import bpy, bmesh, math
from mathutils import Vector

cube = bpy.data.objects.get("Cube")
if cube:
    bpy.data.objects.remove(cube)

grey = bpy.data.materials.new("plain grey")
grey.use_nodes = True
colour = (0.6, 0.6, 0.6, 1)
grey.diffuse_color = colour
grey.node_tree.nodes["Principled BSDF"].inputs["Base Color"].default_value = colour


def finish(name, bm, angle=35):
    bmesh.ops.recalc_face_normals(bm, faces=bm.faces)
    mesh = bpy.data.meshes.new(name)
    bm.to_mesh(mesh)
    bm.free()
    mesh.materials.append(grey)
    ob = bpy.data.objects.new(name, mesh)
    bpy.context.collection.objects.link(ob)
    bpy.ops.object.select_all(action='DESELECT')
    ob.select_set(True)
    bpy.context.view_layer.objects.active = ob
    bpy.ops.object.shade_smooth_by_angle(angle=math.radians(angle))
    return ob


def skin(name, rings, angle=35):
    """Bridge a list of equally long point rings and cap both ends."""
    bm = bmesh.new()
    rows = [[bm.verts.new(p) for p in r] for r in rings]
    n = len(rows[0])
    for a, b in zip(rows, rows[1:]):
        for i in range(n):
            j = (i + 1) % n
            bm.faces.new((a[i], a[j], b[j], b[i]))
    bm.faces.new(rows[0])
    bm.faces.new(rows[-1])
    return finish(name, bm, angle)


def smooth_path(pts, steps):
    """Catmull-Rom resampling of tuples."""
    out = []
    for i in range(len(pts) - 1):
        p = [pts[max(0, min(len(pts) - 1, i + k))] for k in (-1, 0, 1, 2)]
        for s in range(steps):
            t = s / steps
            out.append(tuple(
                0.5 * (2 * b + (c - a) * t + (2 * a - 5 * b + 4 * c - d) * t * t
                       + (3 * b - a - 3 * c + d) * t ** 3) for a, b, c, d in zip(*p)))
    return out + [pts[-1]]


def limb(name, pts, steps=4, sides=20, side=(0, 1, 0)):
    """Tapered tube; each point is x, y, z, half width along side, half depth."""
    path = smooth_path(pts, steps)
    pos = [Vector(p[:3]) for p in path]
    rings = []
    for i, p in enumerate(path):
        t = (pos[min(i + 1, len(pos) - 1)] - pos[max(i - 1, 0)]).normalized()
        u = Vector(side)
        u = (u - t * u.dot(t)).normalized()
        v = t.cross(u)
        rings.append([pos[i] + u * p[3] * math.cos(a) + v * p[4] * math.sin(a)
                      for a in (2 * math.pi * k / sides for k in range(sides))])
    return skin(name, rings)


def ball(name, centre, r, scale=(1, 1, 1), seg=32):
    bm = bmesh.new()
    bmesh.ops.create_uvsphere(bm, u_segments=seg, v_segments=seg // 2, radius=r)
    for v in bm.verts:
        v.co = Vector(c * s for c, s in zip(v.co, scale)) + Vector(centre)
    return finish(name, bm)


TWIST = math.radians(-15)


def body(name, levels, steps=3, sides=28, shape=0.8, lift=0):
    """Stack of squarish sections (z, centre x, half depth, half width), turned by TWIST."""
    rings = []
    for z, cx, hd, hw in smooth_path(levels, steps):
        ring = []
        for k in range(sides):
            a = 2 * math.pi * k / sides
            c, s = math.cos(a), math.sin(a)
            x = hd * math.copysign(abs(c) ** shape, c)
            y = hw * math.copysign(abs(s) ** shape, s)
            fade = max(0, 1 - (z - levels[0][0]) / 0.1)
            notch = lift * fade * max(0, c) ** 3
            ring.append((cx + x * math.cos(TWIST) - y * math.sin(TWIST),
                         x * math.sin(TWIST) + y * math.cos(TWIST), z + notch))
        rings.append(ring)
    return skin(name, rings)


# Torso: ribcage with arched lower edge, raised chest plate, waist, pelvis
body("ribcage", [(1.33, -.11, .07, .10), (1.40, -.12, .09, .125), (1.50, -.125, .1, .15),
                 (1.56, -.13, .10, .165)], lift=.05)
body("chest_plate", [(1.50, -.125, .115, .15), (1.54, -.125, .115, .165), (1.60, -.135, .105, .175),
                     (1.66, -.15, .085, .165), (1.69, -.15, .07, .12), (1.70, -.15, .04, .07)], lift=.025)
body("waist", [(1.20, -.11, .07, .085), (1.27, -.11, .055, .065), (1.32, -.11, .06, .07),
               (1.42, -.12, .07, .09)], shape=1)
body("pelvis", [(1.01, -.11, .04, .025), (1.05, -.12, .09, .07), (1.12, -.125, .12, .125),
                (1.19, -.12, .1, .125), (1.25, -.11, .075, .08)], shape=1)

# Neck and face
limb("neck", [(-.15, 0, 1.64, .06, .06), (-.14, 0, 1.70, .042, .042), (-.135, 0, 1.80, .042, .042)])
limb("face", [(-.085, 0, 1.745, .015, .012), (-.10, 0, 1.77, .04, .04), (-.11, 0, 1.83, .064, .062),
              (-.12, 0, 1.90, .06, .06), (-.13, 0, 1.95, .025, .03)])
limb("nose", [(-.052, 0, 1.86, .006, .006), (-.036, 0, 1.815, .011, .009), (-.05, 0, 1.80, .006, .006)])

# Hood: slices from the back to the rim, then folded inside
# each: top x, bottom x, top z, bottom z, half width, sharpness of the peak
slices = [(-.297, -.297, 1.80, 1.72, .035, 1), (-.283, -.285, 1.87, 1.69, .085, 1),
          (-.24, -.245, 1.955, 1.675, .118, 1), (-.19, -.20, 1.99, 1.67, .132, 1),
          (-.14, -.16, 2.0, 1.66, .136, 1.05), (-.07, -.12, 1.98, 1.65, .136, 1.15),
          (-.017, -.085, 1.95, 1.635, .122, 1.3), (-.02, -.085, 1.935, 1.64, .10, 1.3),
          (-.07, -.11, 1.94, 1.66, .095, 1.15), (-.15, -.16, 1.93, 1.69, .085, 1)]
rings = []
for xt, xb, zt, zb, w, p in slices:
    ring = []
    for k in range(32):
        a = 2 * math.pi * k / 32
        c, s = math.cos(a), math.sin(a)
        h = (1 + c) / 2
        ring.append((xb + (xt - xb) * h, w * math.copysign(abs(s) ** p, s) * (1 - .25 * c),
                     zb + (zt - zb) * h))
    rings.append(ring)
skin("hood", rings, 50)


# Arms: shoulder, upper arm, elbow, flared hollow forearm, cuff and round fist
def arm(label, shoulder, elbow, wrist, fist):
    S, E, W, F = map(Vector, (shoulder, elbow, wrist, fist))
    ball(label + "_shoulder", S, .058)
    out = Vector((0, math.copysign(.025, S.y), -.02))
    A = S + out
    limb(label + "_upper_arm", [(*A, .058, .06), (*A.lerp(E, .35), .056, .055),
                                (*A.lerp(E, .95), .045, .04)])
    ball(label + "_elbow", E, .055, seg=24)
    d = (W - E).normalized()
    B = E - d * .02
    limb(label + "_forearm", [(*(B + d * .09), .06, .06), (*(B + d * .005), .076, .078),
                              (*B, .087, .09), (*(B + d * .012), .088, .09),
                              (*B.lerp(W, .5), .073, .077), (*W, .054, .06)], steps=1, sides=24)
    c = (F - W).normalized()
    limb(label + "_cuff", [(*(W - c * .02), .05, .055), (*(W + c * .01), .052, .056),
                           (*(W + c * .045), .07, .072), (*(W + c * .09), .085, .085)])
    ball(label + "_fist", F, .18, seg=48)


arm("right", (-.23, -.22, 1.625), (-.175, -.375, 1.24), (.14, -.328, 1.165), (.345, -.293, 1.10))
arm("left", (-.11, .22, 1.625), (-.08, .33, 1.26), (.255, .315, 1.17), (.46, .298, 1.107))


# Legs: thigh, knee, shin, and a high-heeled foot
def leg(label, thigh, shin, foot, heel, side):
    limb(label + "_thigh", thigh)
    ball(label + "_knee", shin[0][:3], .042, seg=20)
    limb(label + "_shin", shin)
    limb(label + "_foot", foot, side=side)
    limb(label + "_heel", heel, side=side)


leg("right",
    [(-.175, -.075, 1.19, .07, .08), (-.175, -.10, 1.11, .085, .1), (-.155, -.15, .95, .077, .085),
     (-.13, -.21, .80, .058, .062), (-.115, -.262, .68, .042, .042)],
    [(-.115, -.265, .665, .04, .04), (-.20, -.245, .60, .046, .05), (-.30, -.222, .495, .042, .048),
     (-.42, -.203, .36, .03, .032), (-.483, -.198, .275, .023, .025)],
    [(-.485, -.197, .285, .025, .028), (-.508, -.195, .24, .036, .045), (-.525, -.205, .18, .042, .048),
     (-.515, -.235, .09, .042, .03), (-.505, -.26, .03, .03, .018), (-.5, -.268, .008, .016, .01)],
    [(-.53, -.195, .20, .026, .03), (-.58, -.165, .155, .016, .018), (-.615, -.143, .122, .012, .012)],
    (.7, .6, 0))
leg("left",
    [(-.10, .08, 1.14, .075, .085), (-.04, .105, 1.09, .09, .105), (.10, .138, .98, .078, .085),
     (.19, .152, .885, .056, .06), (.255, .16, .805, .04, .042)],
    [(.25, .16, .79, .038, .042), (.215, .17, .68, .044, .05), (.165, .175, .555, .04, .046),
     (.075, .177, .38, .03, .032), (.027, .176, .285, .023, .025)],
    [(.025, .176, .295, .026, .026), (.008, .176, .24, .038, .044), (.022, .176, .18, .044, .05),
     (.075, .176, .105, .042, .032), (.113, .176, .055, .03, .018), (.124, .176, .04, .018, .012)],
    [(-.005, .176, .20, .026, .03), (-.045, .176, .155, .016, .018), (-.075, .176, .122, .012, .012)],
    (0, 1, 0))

+===+

▸ **Task statement**
If a line of the listing contains the string "rings", count it; then report the total alone.

▸ **Solution for this problem**
12